> **Stored data**:

□ □ □

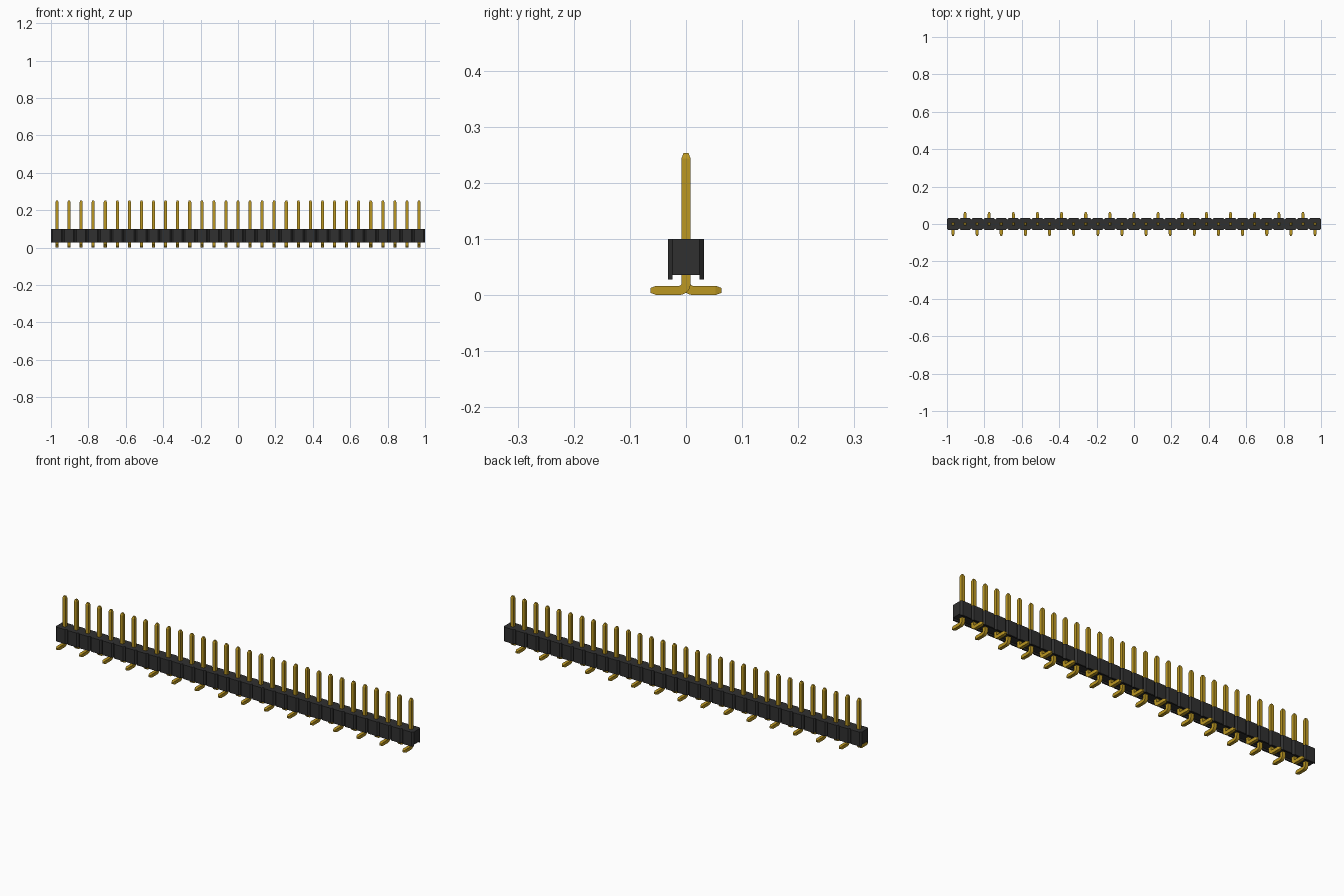
import bpy, bmesh
from math import sin, cos, pi

cube = bpy.data.objects.get("Cube")
if cube:
    bpy.data.objects.remove(cube, do_unlink=True)

COUNT = 31
PITCH = 2 / COUNT
HALF = PITCH / 2
CHAMFER = PITCH / 8
PIN = 0.0082            # half thickness of a pin
TOP, CEILING, SKIRT = 0.1, 0.036, 0.028


def material(name, color):
    m = bpy.data.materials.new(name)
    m.use_nodes = True
    m.diffuse_color = color
    bsdf = m.node_tree.nodes["Principled BSDF"]
    bsdf.inputs["Base Color"].default_value = color
    bsdf.inputs["Roughness"].default_value = 0.5
    return m


black = material("black plastic", (0.03, 0.03, 0.03, 1))
gold = material("gold metal", (0.50, 0.31, 0.016, 1))


def add_object(name, bm, mat):
    bmesh.ops.recalc_face_normals(bm, faces=bm.faces)
    mesh = bpy.data.meshes.new(name)
    bm.to_mesh(mesh)
    bm.free()
    mesh.materials.append(mat)
    obj = bpy.data.objects.new(name, mesh)
    bpy.context.collection.objects.link(obj)
    return obj


def loft(bm, rings):
    """Skin a list of equal-sized point rings and cap both ends."""
    rings = [[bm.verts.new(p) for p in ring] for ring in rings]
    for a, b in zip(rings, rings[1:]):
        for i in range(len(a)):
            j = (i + 1) % len(a)
            bm.faces.new((a[i], a[j], b[j], b[i]))
    bm.faces.new(rings[0])
    bm.faces.new(rings[-1])


def prism(bm, outline, low, high):
    loft(bm, [[(x, y, z) for x, y in outline] for z in (low, high)])


# Housing: chamfered cells in a row, with a skirt along each long edge
def build_housing():
    bm = bmesh.new()
    flat = HALF - CHAMFER
    octagon = [(flat, -HALF), (HALF, -flat), (HALF, flat), (flat, HALF),
               (-flat, HALF), (-HALF, flat), (-HALF, -flat), (-flat, -HALF)]
    for i in range(COUNT):
        x = (i - (COUNT - 1) / 2) * PITCH
        prism(bm, [(x + px, py) for px, py in octagon], CEILING, TOP)
        for side in (-1, 1):
            skirt = [(-HALF, flat), (HALF, flat), (flat, HALF), (-flat, HALF)]
            prism(bm, [(x + px, side * py) for px, py in skirt], SKIRT, CEILING)
    # Remove the hidden walls between joined cells
    bmesh.ops.remove_doubles(bm, verts=bm.verts, dist=0.0001)
    inner = [f for f in bm.faces
             if abs(f.normal.x) > 0.9 and abs(f.calc_center_median().x) < 0.99]
    bmesh.ops.delete(bm, geom=inner, context="FACES")
    return add_object("housing", bm, black)


# Pin: square wire with tapered ends, bent once into a foot towards -y
def build_pin_mesh():
    tip, taper, top, toe = 0.0045, 0.01, 0.253, -0.063
    inner = 0.004
    cy, cz = -PIN - inner, 2 * PIN + inner

    def upright(z, h):
        return [(-h, -h, z), (h, -h, z), (h, h, z), (-h, h, z)]

    def foot(y, h):
        return [(-h, y, PIN + h), (h, y, PIN + h), (h, y, PIN - h), (-h, y, PIN - h)]

    rings = [upright(top, tip), upright(top - taper, PIN)]
    for k in range(7):
        a = -k * pi / 12
        near, far = [(cy + r * cos(a), cz + r * sin(a))
                     for r in (inner, inner + 2 * PIN)]
        rings.append([(-PIN, *near), (PIN, *near), (PIN, *far), (-PIN, *far)])
    rings += [foot(toe + taper, PIN), foot(toe, tip)]
    bm = bmesh.new()
    loft(bm, rings)
    pin = add_object("pin_1", bm, gold)
    return pin


build_housing()
first = build_pin_mesh()

# Repeat the pin along the row, turning every second foot to the back
for i in range(COUNT):
    pin = first if i == 0 else bpy.data.objects.new(f"pin_{i + 1}", first.data)
    if i:
        bpy.context.collection.objects.link(pin)
    pin.location.x = (i - (COUNT - 1) / 2) * PITCH
    pin.rotation_euler.z = pi * (i % 2)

□ □ □

> **REQUIRED ACTION**: Wherever the string "inner" appears in a line of the records above, copy that line.

> **SOLVED EXERCISE**:
    inner = [f for f in bm.faces
    bmesh.ops.delete(bm, geom=inner, context="FACES")
    inner = 0.004
    cy, cz = -PIN - inner, 2 * PIN + inner
                     for r in (inner, inner + 2 * PIN)]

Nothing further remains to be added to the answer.